With Mike, things between us were both consistent and constant. We would head to the same coffee shop, sit at the same table, order the same drinks, laugh at the same silly jokes.
So that afternoon, his little inconsistencies surprised me.
First, he sent a text asking me to come take him out. Usually I was the one who would do the calling and take him for a drink. Then, he was exceptionally restless and frustrated. Fine, boring, ok, no thanks… Short answers for virtually all the questions I asked him since he hopped into the car.
Finally he asked me the difficult question – The Question –
“Uncle James, why am I blind?”
And that very moment, I knew that he had grown up. Little Mike was not so little anymore. No longer was his world of blindness merely about himself.
“Dear Mike,” I began to tell him a story. “When God made little boys and girls like you, He gave them each a box. And in this box, He placed many special gifts. Gifts like ears to listen to songs,” I hummed his favourite tune into his ear, and he swung with the rhythm. He was loosening up a little. “Other gifts like singing, dancing, running… and of course, seeing…”
“Then why didn’t I have that gift!” came the quick interruption I expected. His face drooped into a sulky curve. His eyes, blind as they were, swelled with sadness and a longing that only God could fill.
“Ah!” I sounded cheery. “When you were born, we looked into your box, high and low, searching for that gift called sight. First your daddy looked for it, cannot find! Then mummy looked for it, still can’t find! Then Uncle James had to come help your daddy and mummy look for it… but we still couldn’t find it!
“So we decided to ask God,” I cleared my throat, and squeaked like a kid. “Dear God, where oh where is little Mike’s gift of sight? Did it drop out when he was flying—whoooooosh—all the way down from heaven?” Mike giggled a little.
“For many months, we kept asking, God oh God, where is little Mike’s gift of sight? But no answer came… Until one day, a little bird from heaven flew down to your daddy’s window, and came into your daddy’s room. Now guess what the bird said!”
Mike was all ears. His eyes, though staring blankly into space and capturing no light, were alit with curiosity.
“The bird whispered into your daddy’s ear, saying, ‘God’s not so careless-la! He makes no mistakes! Look inside his box and you’ll find that there’s something more special there than the gift of sight.’
“So daddy and mummy and uncle ran and ran and ran,” I pretended to huff and puff, “took your box and looked inside it again, and guess what we saw!”
Mike shook his head again, his arms somehow now intertwined with mine. I myself got carried away telling the story; I didn’t realize when his hands had reached for mine.
“We saw, a big… beautiful… heart, with your name written on it. Mike’s heart. This heart is soooo big, and guess what’s written on it? Love. The heart is called love.”
Mike’s grip loosened and he slouched into his chair, as if lost in his own thoughts. “Mike, do you know that you have a beautiful heart made to love the people around you? Do you know that every time you sit on your dog and ride it like a cowboy, you make Daddy and Mummy smile…”

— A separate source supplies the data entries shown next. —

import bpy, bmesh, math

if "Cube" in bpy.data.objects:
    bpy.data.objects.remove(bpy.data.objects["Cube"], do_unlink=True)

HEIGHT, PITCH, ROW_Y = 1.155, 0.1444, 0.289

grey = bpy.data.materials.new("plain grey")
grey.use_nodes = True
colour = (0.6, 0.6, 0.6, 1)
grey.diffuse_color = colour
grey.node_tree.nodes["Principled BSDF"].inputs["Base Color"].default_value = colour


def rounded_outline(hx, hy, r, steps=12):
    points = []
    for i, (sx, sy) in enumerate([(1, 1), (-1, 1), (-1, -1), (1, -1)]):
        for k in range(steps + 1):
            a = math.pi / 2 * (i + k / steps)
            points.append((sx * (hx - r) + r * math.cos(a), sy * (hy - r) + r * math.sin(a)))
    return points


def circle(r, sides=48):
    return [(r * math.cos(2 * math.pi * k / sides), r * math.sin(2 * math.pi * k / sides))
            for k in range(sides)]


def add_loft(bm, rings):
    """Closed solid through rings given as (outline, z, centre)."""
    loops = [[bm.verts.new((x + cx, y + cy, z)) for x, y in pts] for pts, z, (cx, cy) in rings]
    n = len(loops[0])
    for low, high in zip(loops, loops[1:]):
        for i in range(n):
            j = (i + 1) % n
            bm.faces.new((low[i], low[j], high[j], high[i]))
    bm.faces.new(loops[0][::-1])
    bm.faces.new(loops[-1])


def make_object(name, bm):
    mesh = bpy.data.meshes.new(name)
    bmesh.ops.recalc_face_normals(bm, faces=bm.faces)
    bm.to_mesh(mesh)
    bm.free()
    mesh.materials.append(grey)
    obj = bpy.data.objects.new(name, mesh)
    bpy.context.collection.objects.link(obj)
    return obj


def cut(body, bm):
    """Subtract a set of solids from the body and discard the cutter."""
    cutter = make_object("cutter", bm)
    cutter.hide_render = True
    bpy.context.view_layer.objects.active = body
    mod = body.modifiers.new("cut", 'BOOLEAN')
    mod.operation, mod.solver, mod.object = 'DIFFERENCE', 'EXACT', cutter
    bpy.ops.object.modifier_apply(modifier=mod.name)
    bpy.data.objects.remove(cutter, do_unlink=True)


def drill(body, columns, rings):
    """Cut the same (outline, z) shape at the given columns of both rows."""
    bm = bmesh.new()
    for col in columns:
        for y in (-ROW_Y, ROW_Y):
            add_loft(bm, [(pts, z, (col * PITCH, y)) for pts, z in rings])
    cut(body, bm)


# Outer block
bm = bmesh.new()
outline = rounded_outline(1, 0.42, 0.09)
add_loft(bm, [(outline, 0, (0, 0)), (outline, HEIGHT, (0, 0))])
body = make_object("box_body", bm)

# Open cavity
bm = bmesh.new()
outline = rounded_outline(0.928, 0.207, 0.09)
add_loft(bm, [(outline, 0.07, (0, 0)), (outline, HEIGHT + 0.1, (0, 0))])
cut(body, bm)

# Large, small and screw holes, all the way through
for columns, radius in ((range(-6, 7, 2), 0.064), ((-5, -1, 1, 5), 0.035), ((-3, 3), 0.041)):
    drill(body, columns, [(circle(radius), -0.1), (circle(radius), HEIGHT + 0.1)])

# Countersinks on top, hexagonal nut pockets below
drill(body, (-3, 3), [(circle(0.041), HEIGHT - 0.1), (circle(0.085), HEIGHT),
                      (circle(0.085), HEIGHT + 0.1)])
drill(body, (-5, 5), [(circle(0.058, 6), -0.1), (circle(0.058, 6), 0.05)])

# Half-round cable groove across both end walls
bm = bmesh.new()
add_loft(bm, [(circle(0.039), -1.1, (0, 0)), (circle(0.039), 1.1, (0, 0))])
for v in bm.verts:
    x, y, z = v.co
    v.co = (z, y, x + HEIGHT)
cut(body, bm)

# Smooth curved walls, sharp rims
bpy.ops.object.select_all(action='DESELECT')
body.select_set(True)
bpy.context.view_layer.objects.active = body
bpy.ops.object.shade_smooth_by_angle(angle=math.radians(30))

“Really?” he sounded confused, not knowing whether to believe me or not.
“Of course!” I had to convince him. “When they smile, the mouth open so big until mosquitoes fly inside and lay eggs!” Mike laughed, and I silently prayed for forgiveness for making fun of his parents.
“Ok Mike. Ask you a question: how many kids bully you in school?”
“Three!” He replied quickly. “Sam the Fatty, John, and Peter.”
“How do you know Sam is fat?”
“Because my friends told me he's soooo fat that he has to squeeze through the toilet door!” Now I laughed together with Mike. And I wondered where the humour genes came from.
“Now, another question: how many people love you?”
Mike’s head leaned to the left and right as he thought about it, his mouth mumbling some names here and there, his fingers held up one by one. “A lot, correct?” I offered. He gently nodded his head.
“In your box, Mike, is the gift of love. God made you special, not by making you blind, but by giving you that big beautiful heart, and because of that He made you soooooooo lovable… do you know how blessed you are to have so many people around you who love you so much?”
Mike thought long and deep. "Why did God choose me?" I placed my hand over his head and rubbed his soft hair.
"Because He knows you're stronger and braver than anyone else."
Later that evening, I sent him home. Before getting out of the car, he hugged me as usual. Opening the car door, and slowly lowering his feet to the ground, he turned around and yelled,
“Uncle James, next time please tell me what God put inside your box, okay?”
Before I could even say anything, he slammed the passenger door shut. His walking stick eventually hit the gate, and his mother opened the gate and took him by the hand. While Mike sat at the doorstep, bending down to untie his shoelace, Miriam stole a glance at me, and her lips mouthed the word, thank you.
I reversed the car, sped home, tears all welled up in my eyes.
It’s you, Mike. You’re the gift God placed inside my box.